Saved data entries:
*** Block opens ***
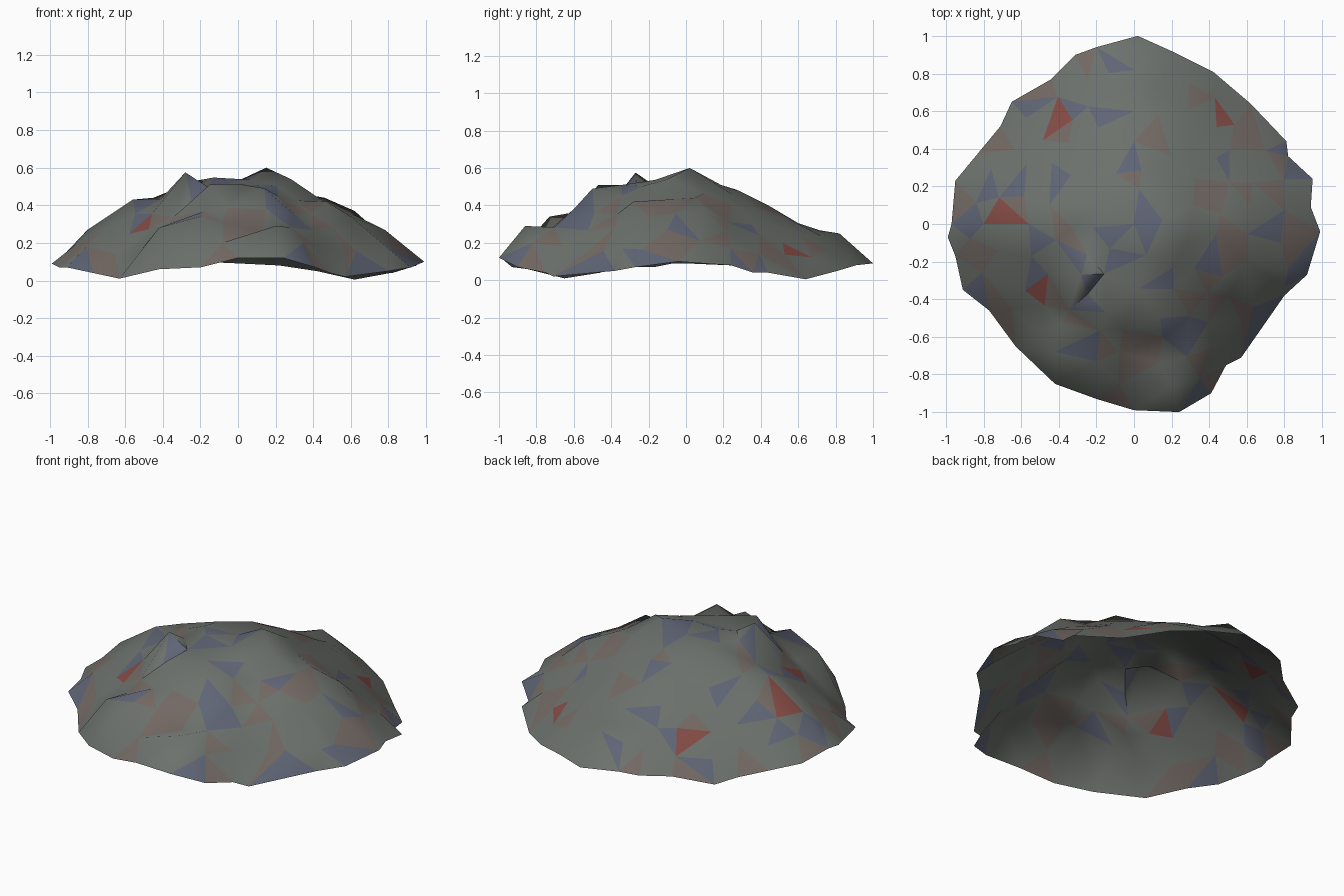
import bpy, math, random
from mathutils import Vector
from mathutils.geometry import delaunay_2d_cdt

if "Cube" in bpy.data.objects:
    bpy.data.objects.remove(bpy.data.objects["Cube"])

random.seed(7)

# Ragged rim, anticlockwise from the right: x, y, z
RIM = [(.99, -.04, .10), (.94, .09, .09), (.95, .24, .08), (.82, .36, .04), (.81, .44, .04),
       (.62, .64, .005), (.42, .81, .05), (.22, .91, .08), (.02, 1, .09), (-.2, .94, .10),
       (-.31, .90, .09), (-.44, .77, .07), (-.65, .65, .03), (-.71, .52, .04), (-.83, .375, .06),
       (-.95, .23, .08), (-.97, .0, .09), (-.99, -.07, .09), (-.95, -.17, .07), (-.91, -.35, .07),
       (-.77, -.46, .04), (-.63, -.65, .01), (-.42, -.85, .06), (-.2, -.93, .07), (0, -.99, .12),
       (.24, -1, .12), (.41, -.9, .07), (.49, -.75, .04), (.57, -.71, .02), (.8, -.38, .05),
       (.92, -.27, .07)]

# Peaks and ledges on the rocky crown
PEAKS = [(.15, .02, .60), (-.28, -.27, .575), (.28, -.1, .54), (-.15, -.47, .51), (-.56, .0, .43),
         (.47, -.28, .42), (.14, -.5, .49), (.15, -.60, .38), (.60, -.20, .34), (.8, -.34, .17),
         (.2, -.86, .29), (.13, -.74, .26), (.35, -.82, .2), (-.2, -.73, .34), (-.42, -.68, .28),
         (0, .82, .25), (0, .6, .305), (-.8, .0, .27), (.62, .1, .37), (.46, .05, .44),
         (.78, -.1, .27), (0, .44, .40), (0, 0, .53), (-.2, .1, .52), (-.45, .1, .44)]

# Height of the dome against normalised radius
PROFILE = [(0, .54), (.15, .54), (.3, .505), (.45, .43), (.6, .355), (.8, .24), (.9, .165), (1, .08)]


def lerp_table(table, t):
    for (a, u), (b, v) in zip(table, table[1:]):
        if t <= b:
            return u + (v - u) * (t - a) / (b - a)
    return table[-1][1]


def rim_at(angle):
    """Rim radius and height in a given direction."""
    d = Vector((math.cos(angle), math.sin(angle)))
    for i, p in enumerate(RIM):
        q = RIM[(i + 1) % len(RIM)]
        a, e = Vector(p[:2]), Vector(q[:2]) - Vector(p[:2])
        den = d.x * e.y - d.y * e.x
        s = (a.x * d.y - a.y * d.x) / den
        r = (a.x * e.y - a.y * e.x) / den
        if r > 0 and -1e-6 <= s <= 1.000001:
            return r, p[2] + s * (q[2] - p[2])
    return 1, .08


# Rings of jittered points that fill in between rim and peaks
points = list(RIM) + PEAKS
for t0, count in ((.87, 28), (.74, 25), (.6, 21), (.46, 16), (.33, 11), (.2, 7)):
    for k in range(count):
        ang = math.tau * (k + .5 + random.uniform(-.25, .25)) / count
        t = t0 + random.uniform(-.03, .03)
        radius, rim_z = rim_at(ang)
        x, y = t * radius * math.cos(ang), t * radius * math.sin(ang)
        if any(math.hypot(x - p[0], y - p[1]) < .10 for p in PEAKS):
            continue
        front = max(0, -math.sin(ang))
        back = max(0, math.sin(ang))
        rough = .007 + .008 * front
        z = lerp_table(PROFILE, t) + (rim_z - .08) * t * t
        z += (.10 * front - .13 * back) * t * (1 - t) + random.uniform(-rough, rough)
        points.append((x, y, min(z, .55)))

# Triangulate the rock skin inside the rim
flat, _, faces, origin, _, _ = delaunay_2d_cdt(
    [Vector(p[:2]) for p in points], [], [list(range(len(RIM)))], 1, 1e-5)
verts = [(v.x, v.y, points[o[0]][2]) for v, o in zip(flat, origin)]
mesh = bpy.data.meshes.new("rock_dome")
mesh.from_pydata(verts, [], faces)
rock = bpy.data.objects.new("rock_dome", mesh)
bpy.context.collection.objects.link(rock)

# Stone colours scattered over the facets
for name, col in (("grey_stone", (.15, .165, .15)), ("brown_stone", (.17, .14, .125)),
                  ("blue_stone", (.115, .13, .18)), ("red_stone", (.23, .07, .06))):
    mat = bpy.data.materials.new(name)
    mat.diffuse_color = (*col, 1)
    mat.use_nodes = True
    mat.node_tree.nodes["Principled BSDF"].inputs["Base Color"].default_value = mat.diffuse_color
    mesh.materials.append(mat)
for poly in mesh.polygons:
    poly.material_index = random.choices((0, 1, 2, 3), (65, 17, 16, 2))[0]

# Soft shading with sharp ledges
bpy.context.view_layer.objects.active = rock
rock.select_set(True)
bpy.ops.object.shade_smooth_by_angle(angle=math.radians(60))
*** Block closes ***
Please copy the lines in the records above between the one holding "den = d.x * e.y - d.y * e.x" and the one holding "# Rings of jittered", inclusive, exactly and with no other line.

        den = d.x * e.y - d.y * e.x
        s = (a.x * d.y - a.y * d.x) / den
        r = (a.x * e.y - a.y * e.x) / den
        if r > 0 and -1e-6 <= s <= 1.000001:
            return r, p[2] + s * (q[2] - p[2])
    return 1, .08


# Rings of jittered points that fill in between rim and peaks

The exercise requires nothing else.